She said she had loved coming to Belfast over the last 35 years, because “it’s the only place, and I’ve been in a lot of conflicts, where someone will tell you a joke in the middle of a riot”.

Ms Adie praised students for pursuing professional qualifications in their field, and revealed she had a degree in Swedish and ancient Icelandic.

“Unless the Vikings invade again there won’t be a great deal of use for it,” she added.

She said she came from a generation that might be expected to do a course in “cordon bleu cooking or perhaps a little light nursing or maybe teaching” and work for a few years before marrying “Mr Right” and producing “2.4 children for Britain”.

Ms Adie told the students from the Republic and the North that reporting was and should be a hard job. She said the qualities students needed to become good journalists included integrity, determination and honesty. She said they should be “nosy”, but should always remember people had a right to privacy.

“I’m not asking you to break laws, I’m asking you to butt your head against the door until finally someone lets you in.” She also advised them: “Don’t dress like a diva.”

Belfast-based journalist Eamonn Mallie said there was a growing appetite for instant, immediate news. However, he stressed it must be reliable and well-sourced, as well as speedily produced.

Mr Mallie, who has recently embraced Twitter and uses it to update his followers on political events in the North, said he was in a lot of trouble with his contemporaries who “can’t even pronounce Twitter”.
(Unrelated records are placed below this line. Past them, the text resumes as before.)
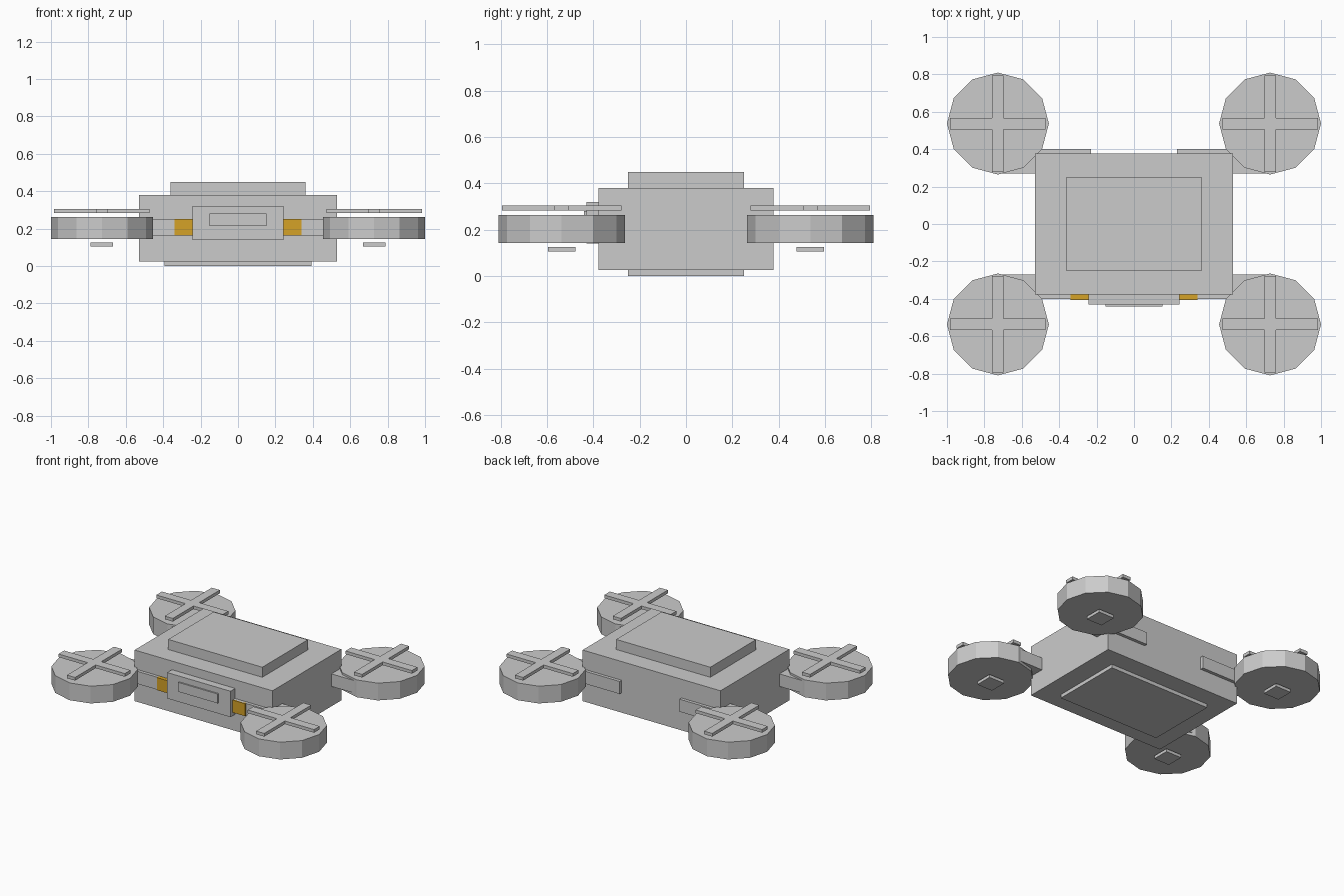
import bpy, math

if "Cube" in bpy.data.objects:
    bpy.data.objects.remove(bpy.data.objects["Cube"])


def box(name, x, y, z, mat=None):
    """Axis-aligned box from (min, max) ranges."""
    bpy.ops.mesh.primitive_cube_add(size=1, location=[(a + b) / 2 for a, b in (x, y, z)])
    ob = bpy.context.object
    ob.name = name
    ob.scale = [abs(b - a) for a, b in (x, y, z)]
    bpy.ops.object.transform_apply(location=False, rotation=False, scale=True)
    if mat:
        ob.data.materials.append(mat)
    return ob


amber = bpy.data.materials.new("amber")
amber.diffuse_color = (0.66, 0.36, 0.02, 1)
amber.use_nodes = True
amber.node_tree.nodes["Principled BSDF"].inputs["Base Color"].default_value = amber.diffuse_color

# Central hull with raised lid and belly plate
box("hull", (-0.53, 0.53), (-0.378, 0.378), (0.025, 0.38))
box("lid", (-0.362, 0.362), (-0.25, 0.25), (0.38, 0.45))
box("belly_plate", (-0.392, 0.392), (-0.25, 0.25), (0.0, 0.025))

# Front panel with sensor window
box("front_panel", (-0.243, 0.243), (-0.43, -0.37), (0.14, 0.32))
box("sensor_window", (-0.152, 0.152), (-0.44, -0.42), (0.215, 0.28))

for sx, side in ((-1, "left"), (1, "right")):
    # Front lamps
    box(f"lamp_{side}", (sx * 0.24, sx * 0.34), (-0.406, -0.37), (0.163, 0.25), amber)

    for sy, end in ((-1, "front"), (1, "back")):
        tag = f"{end}_{side}"
        cx, cy = sx * 0.7275, sy * 0.537
        # Arm joining hull and rotor housing
        box(f"arm_{tag}", (sx * 0.23, sx * 0.73), (sy * 0.27, sy * 0.40), (0.163, 0.25))
        # Twelve-sided rotor housing
        bpy.ops.mesh.primitive_cylinder_add(vertices=12, radius=0.2725, depth=0.12,
                                            location=(cx, cy, 0.203))
        bpy.context.object.name = f"rotor_housing_{tag}"
        # Crossed blades above, small foot pad below
        box(f"blade_long_{tag}", (cx - 0.255, cx + 0.255), (cy - 0.031, cy + 0.031), (0.282, 0.304))
        box(f"blade_cross_{tag}", (cx - 0.031, cx + 0.031), (cy - 0.258, cy + 0.258), (0.282, 0.304))
        box(f"foot_pad_{tag}", (cx - 0.06, cx + 0.06), (cy - 0.06, cy + 0.06), (0.105, 0.126))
He added: “My generation is so confused about this technology”.

Mr Mallie said he believed political parties were unnerved by such technologies because they no longer had time to “manage and manipulate” their message before it reached the public.

Reassuring the student journalists about the possibility of finding work in the current economic climate, Gerry Moriarty, northern editor of The Irish Times, said people would always want news.

However, Mr Moriarty said just because someone had a blog did not make them a journalist.

“Journalism is a craft, you have to serve your apprenticeship,” he said.

Referring to the subject of the conference, The Transition from Conflict to Reconciliation, Mr Moriarty said peace had brought new challenges to journalists working in the North.